| Ableism and the Social Model of Disability: What Does it Have to do With Behavior Analysts?
|Sunday, May 29, 2022
|3:00 PM–3:50 PM
|Meeting Level 2; Room 253A-C
|Area: PCH; Domain: Theory
|Chair: Summer Bottini (May Institute)
|CE Instructor: Summer Bottini, Ph.D.
|Panelists: DOROTHEA C. LERMAN (University of Houston-Clear Lake), STEPHANIE PETERSON (Western Michigan University), ANDREW HALL (Pyles and Associates)
Recipients of behavior analytic services have traditionally been viewed through a medical model lens that treats deficits. Alternatively, a social model of disability views societal barriers and systemic biases as limiting people with disabilities’ ability to thrive and meet their own needs/wants. Some disciplines have increasingly acknowledged this social conceptualization of disability and begun to adopt more equitable language and practices across research and practice. In both research and practice, behavior analysts have generally have not ascribed to a social model of disability, perhaps contributing to ongoing negative perceptions of applied behavior analysis (ABA) in some communities. This panel will begin with a brief overview of terms and concepts relevant to equity in behavior analysis and disability research. Our panel will then discuss these concepts as they relate to ethical research and practice in ABA. Namely, the panel will (1) discuss the importance of considering these concepts as diversity issues in practice, (2) identify indicators of ableism in ABA research and discourse, and (3) consider how subtle ableism may influence behavior analytic interventions. Last, the panel will discuss initial steps behavior analysts may take to challenge their own assumptions and support equity for people with disabilities in our field.
|Instruction Level: Intermediate
Trainees, direct-care therapists, and active certified behavior analysts at the masters or doctoral level. Individuals that provide/supervise clinical services, consume research, and/or contribute to the empirical literature may benefit from this session.
|Learning Objectives: At the conclusion of the presentation, participants will be able to: (1) define ableism and the social model of disability as it relates to research and practice in behavior analysis; (2) identify behaviors and permanent products that reflect ableism in behavior analytic research; (3) state at least two behaviors that behavior analysts should engage in to promote ethical and equitable care of disabled people or those with developmental delays
|DOROTHEA C. LERMAN (University of Houston-Clear Lake)

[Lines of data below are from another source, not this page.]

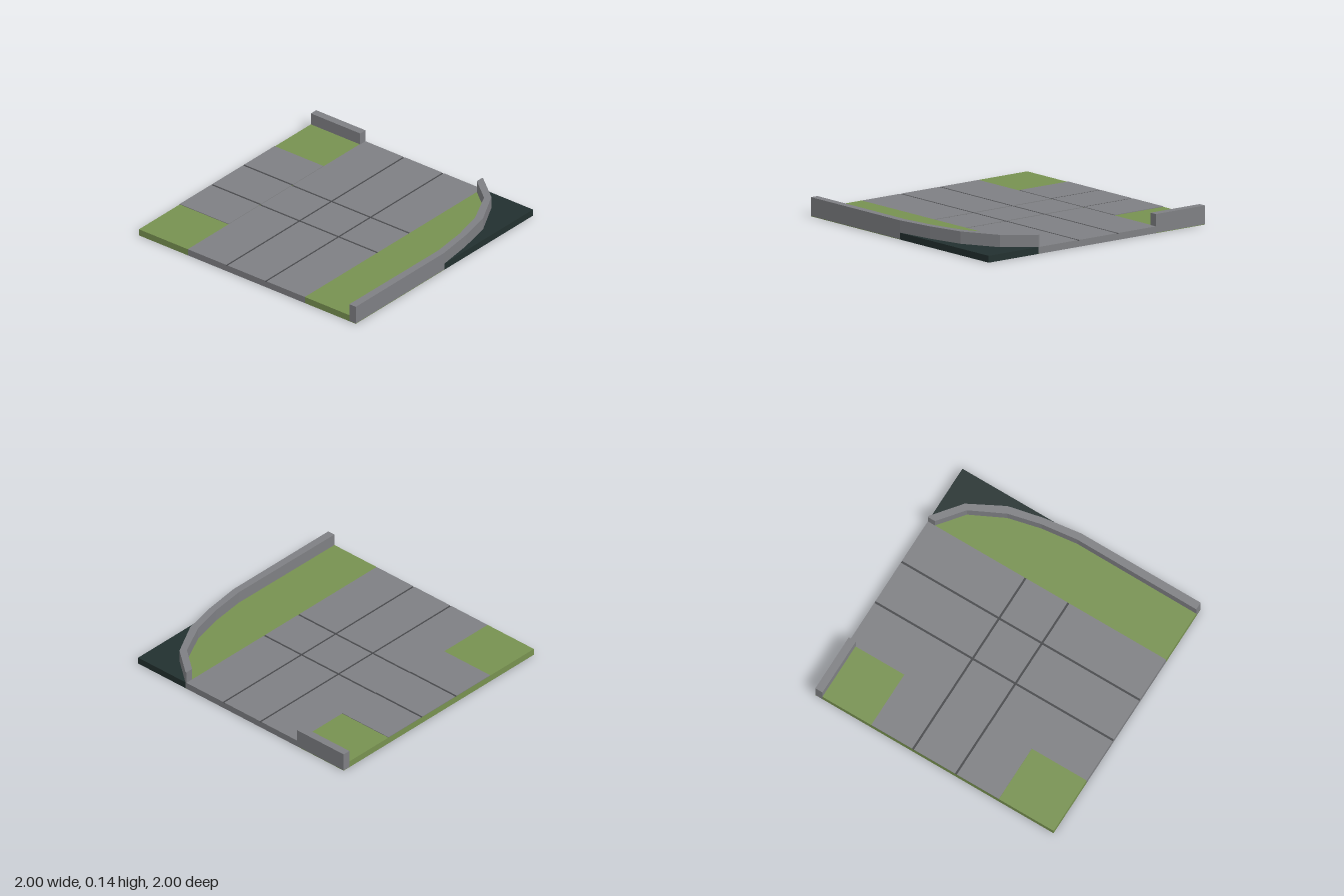
import * as THREE from 'three';

const mat = (name, color) => Object.assign(new THREE.MeshStandardMaterial({ color }), { name });

export function createModel() {
  const group = new THREE.Group();
  const stone = mat('stone grey', 0x7e7f83);
  const grass = mat('grass green', 0x779150);
  const water = mat('dark teal', 0x22302f);
  const joint = mat('joint grey', 0x46474a);

  const add = (name, geometry, material) => {
    const mesh = new THREE.Mesh(geometry, material);
    mesh.name = name;
    group.add(mesh);
  };
  // Box given by its extents
  const box = (name, m, x0, x1, y0, y1, z0, z1) => add(name,
    new THREE.BoxGeometry(x1 - x0, y1 - y0, z1 - z0)
      .translate((x0 + x1) / 2, (y0 + y1) / 2, (z0 + z1) / 2), m);
  // Upright prism over an outline of [x, z] points
  const prism = (name, m, points, y0, y1) => {
    const shape = new THREE.Shape(points.map(([x, z]) => new THREE.Vector2(x, -z)));
    add(name, new THREE.ExtrudeGeometry(shape, { depth: y1 - y0, bevelEnabled: false })
      .rotateX(-Math.PI / 2).translate(0, y0, 0), m);
  };

  const left = -0.55, right = 0.53, ground = 0.05, top = 0.14, foot = 0.003;
  const outer = [[0.54, -1], [0.755, -0.83], [0.9, -0.56], [0.96, -0.29], [1, 0], [1, 1]];
  const inner = [[right, -0.94], [0.72, -0.79], [0.85, -0.53], [0.91, -0.28], [0.945, 0], [0.94, 1]];

  // Grass slabs, with a thin footing below the walls
  box('sideGrass', grass, -1, left, foot, ground, -0.94, 1);
  box('sideGrassFooting', grass, -1, left, 0, foot, -1, 1);
  prism('curvedGrass', grass, [...inner, [right, 1]], foot, ground);
  prism('curvedGrassFooting', grass, [[right, -1], ...outer, [right, 1]], 0, foot);

  // Walls and the low corner outside the curve
  box('straightWall', stone, -1, left + 0.005, foot, top, -1, -0.94);
  prism('curvedWall', stone, [[right, -1], ...outer, ...[...inner].reverse()], foot, top);
  prism('darkCorner', water, [...outer.slice(0, 5), [1, -1]], 0, ground);

  // Road base and side road, paved with tiles that leave dark joints between them
  box('roadBase', stone, left, right, 0, 0.044, -1, 1);
  const gap = 0.008;
  const lanesX = [[left, -0.19 - gap], [-0.19 + gap, 0.17 - gap], [0.17 + gap, right]];
  const lanesZ = [[-1, -0.18 - gap], [-0.18 + gap, 0.18 - gap], [0.18 + gap, 1]];
  for (const [x0, x1] of lanesX)
    for (const [z0, z1] of lanesZ) box('roadTile', stone, x0, x1, 0.044, 0.05, z0, z1);
  for (const [z0, z1] of [[-0.53, lanesZ[0][1]], lanesZ[1], [lanesZ[2][0], 0.54]])
    box('sideRoadTile', stone, -1, left, ground, 0.054, z0, z1);
  for (const x of [-0.19, 0.17])
    box('longJoint', joint, x - gap, x + gap, 0.044, 0.046, -1, 1);
  for (const z of [-0.18, 0.18]) {
    box('crossJoint', joint, left, right, 0.044, 0.0455, z - gap, z + gap);
    box('sideJoint', joint, -1, left, ground, 0.051, z - gap, z + gap);
  }
  return group;
}
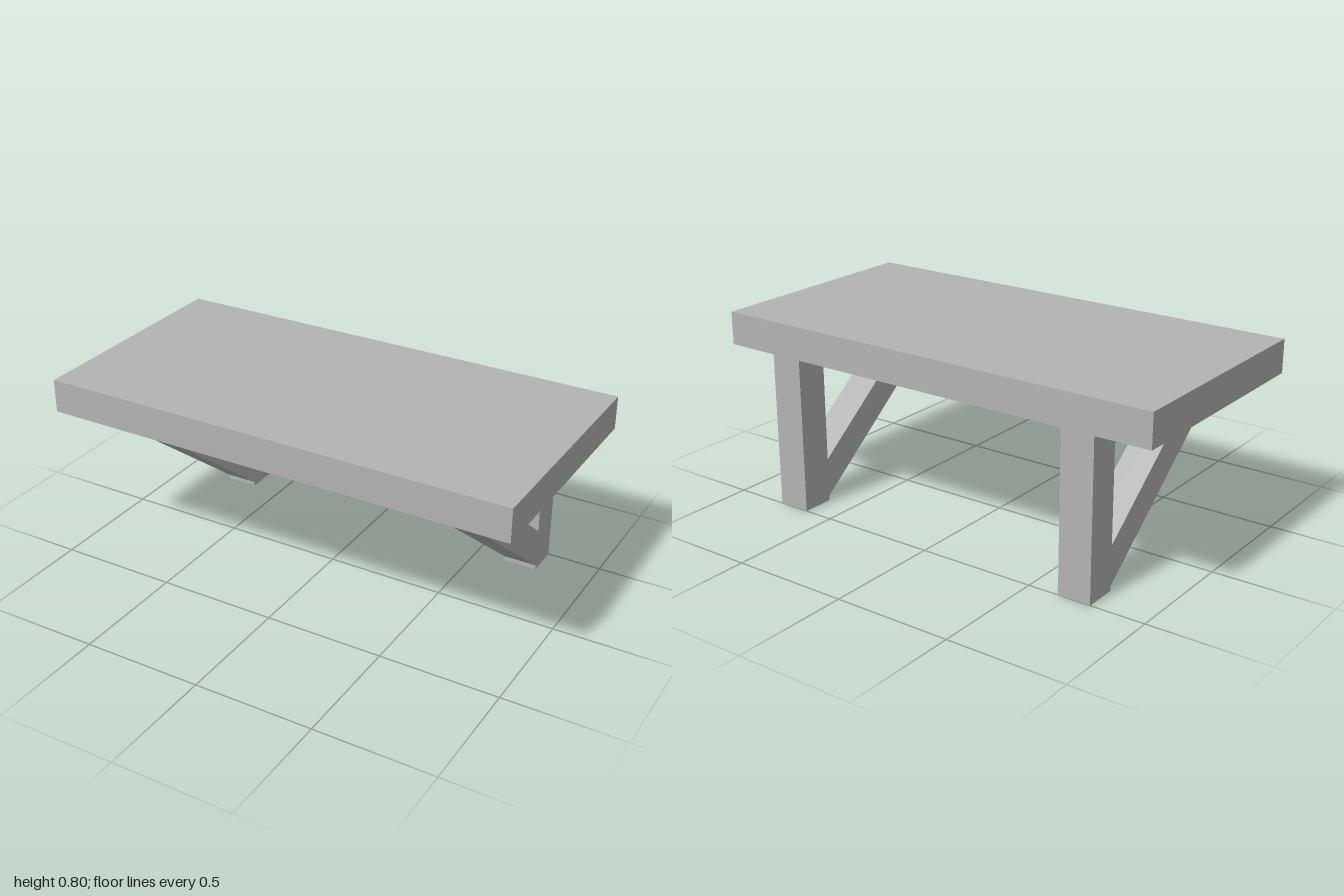
import * as THREE from 'three';

export function createModel() {
  const grey = new THREE.MeshStandardMaterial({ color: 0xb3b3b3 });
  grey.name = 'grey';
  const model = new THREE.Group();
  model.name = 'wallShelf';

  const add = (parent, name, geometry, x, y, z) => {
    const mesh = new THREE.Mesh(geometry, grey);
    mesh.name = name;
    mesh.position.set(x, y, z);
    parent.add(mesh);
  };

  // Thick slab on top
  const under = 0.66, beam = 0.14, postFront = -0.36;
  add(model, 'slab', new THREE.BoxGeometry(2, 0.14, 1), 0, 0.73, 0);

  // Brace outline as (z, y), mitred against the post and the slab
  const outline = [
    [postFront, 0.02], [0.388, 0.613], [0.338, under], [0.237, under], [postFront, 0.187],
  ].map(([z, y]) => new THREE.Vector2(z, y));
  const braceGeometry = new THREE.ExtrudeGeometry(new THREE.Shape(outline), {
    depth: beam, bevelEnabled: false,
  });
  braceGeometry.translate(0, 0, -beam / 2).rotateY(-Math.PI / 2);
  const postGeometry = new THREE.BoxGeometry(beam, under, beam);

  // A bracket on each side: rear post and diagonal brace
  for (const side of [-1, 1]) {
    const bracket = new THREE.Group();
    bracket.name = side > 0 ? 'leftBracket' : 'rightBracket';
    bracket.position.x = side * 0.7;
    add(bracket, 'post', postGeometry, 0, under / 2, postFront - beam / 2);
    add(bracket, 'brace', braceGeometry, 0, 0, 0);
    model.add(bracket);
  }
  return model;
}
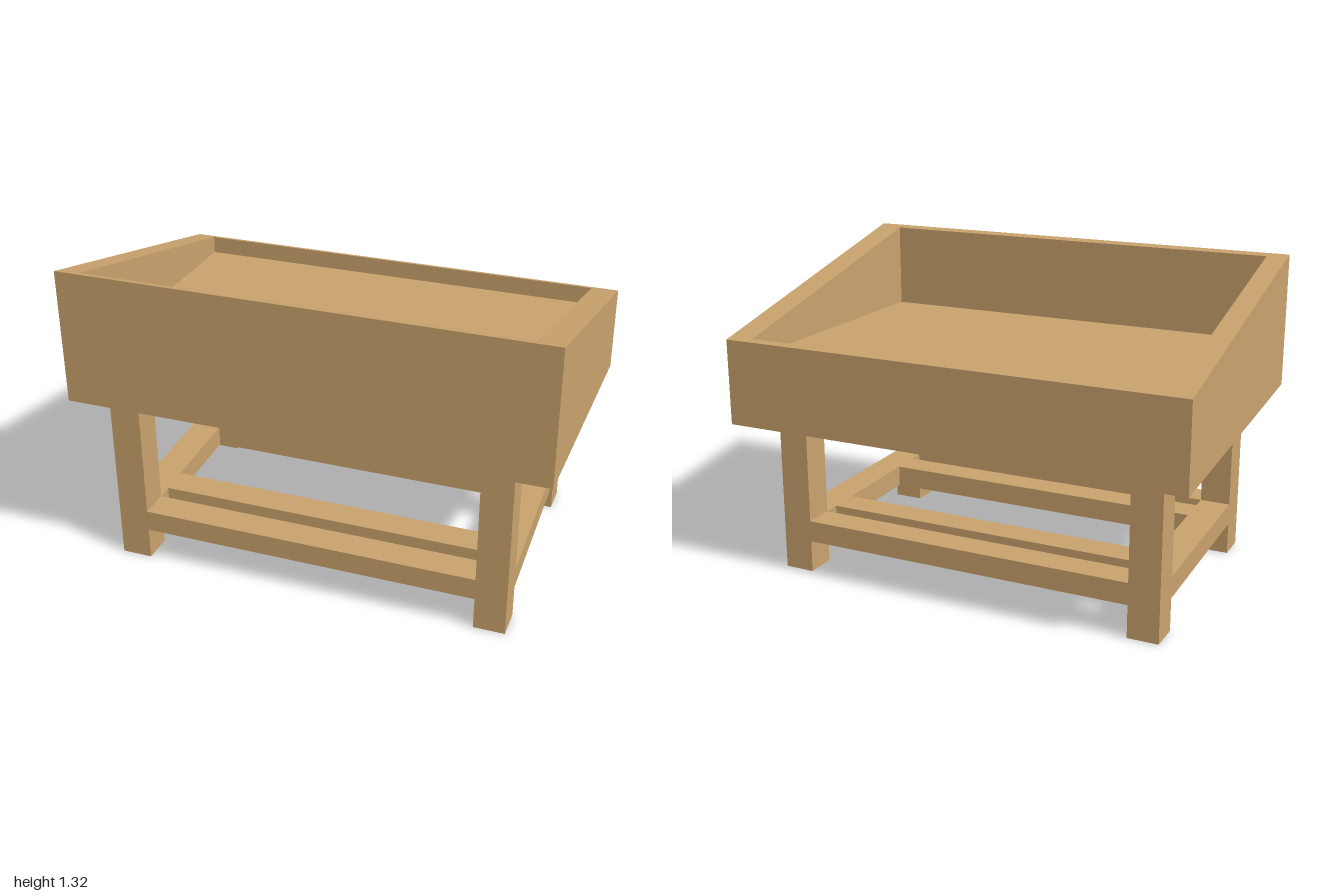
import * as THREE from 'three';

const wood = new THREE.MeshStandardMaterial({ color: 0xc9a26d });
wood.name = 'wood';

// Sloping rim and underside heights of the tray at depth z
const rimY = z => 1.166 + 0.242 * z;
const underY = z => 0.699 + 0.0794 * z;
const floorY = 0.945;

// Move every vertex of a geometry by a rule
function bend(geometry, rule) {
  const p = geometry.attributes.position;
  const v = new THREE.Vector3();
  for (let i = 0; i < p.count; i++) {
    rule(v.fromBufferAttribute(p, i));
    p.setXYZ(i, v.x, v.y, v.z);
  }
  geometry.computeVertexNormals();
  return geometry;
}

// Box given by its limits
function block(x0, x1, y0, y1, z0, z1) {
  return new THREE.BoxGeometry(x1 - x0, y1 - y0, z1 - z0)
    .translate((x0 + x1) / 2, (y0 + y1) / 2, (z0 + z1) / 2);
}

export function createModel() {
  const model = new THREE.Group();
  const add = (name, geometry) => {
    const mesh = new THREE.Mesh(geometry, wood);
    mesh.name = name;
    model.add(mesh);
  };
  // Counter-clockwise rectangle on the ground plan
  const rect = (C, x0, x1, z0, z1) => new C([[x0, z1], [x1, z1], [x1, z0], [x0, z0]]
    .map(([x, z]) => new THREE.Vector2(x, -z)));

  // Tray walls: a rectangular ring with sloping top and bottom
  const ring = rect(THREE.Shape, -1, 1, -0.63, 0.63);
  ring.holes.push(rect(THREE.Path, -0.91, 0.89, -0.6, 0.595));
  const walls = new THREE.ExtrudeGeometry(ring, { depth: 1, bevelEnabled: false });
  walls.rotateX(-Math.PI / 2);
  add('trayWalls', bend(walls, v => { v.y = v.y > 0.5 ? rimY(v.z) : underY(v.z); }));

  // Tray floor: level on top, sloping underneath
  add('trayFloor', bend(block(-0.91, 0.89, 0, 1, -0.6, 0.595),
    v => { v.y = v.y > 0.5 ? floorY : underY(v.z); }));

  // Legs, run slightly into the tray bottom
  add('frontRightLeg', block(-0.85, -0.72, 0, 0.76, 0.435, 0.565));
  add('frontLeftLeg', block(0.717, 0.847, 0, 0.76, 0.435, 0.565));
  add('backRightLeg', block(-0.875, -0.745, 0, 0.69, -0.532, -0.402));
  add('backLeftLeg', block(0.697, 0.827, 0, 0.69, -0.532, -0.402));

  // Side rails, slightly skewed to follow the legs
  const low = 0.138, high = 0.23;
  const skew = (x0, x1, shift) => bend(block(x0, x1, low, high, -0.402, 0.435),
    v => { if (v.z < 0) v.x += shift; });
  add('rightRail', skew(-0.85, -0.72, -0.025));
  add('leftRail', skew(0.717, 0.847, -0.02));

  // Long rails: outer pair between the legs, inner pair between the side rails
  add('frontRail', block(-0.72, 0.717, low, high, 0.435, 0.565));
  add('backRail', block(-0.745, 0.697, low, high, -0.532, -0.402));
  add('innerFrontRail', block(-0.725, 0.717, low, high, 0.235, 0.365));
  add('innerBackRail', block(-0.74, 0.707, low, high, -0.33, -0.2));

  return model;
}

|Dorothea Lerman is currently a Professor of Behavior Analysis at the University of Houston - Clear Lake, where she chairs the master’s program in behavior analysis and serves as Director of the UHCL Center for Autism and Developmental Disabilities (CADD). She received her doctoral degree in Psychology from the University of Florida, specializing in behavior analysis. Her areas of expertise include autism, developmental disabilities, early intervention, functional analysis, teacher and parent training, and treatment of severe behavior disorders. She currently oversees several programs at CADD, including a focused intervention program for children with autism, a vocational program for adults with disabilities, a student support program for college students with autism, and a teacher training program for local school districts. Dr. Lerman has published more than 100 research articles and chapters, served as Editor-in-Chief for The Journal of Applied Behavior Analysis and Behavior Analysis in Practice and has secured more than $2 million in grants and contracts to support her work. She was the recipient of the 2007 Distinguished Contribution to Applied Behavioral Research Award and the 2001 B.F. Skinner Award for New Researchers, awarded by Division 25 of the American Psychological Association. She also was named a Fellow of the Association for Behavior Analysis-International in 2008. Dr. Lerman is a Licensed Behavior Analyst and a Board Certified Behavior Analyst.
|STEPHANIE PETERSON (Western Michigan University)
|Stephanie M. Peterson, Ph.D. is Associate Dean of the College of Arts and Sciences at Western Michigan University. She earned her doctorate in Special Education at The University of Iowa in 1994. She is also Professor of Psychology and the previous chair of the Department of Psychology. Previously, she taught at Gonzaga University, Utah State University, The Ohio State University, and Idaho State University. Her primary research interests are helping to decrease chronic severe behavior problems in children with developmental disabilities. Specifically, she studies choice making in the treatment of problem behavior, functional communication training, reinforcement-based interventions for children with problem behavior, concurrent schedules of reinforcement in the treatment of severe problem behavior, functional analysis of problem behavior, and teleconsultation. She also has interests in applications of behavior analysis to educational interventions and teacher/behavior analyst training. She has served on a variety of editorial boards, including the Journal of Applied Behavior Analysis and Behavior Analysis in Practice and is currently the editor of Behavior Analysis in Practice. She also served as a Senior Editor for Education and Treatment of Children for many years. She served two 3-year terms on the Board of Directors for the Behavior Analyst Certification Board and was appointed by the Governor of Michigan to the Michigan Board of Behavior Analysts, Michigan’s licensing board for behavior analysts. She served as the President of the Board for two years.
|ANDREW HALL (Pyles and Associates)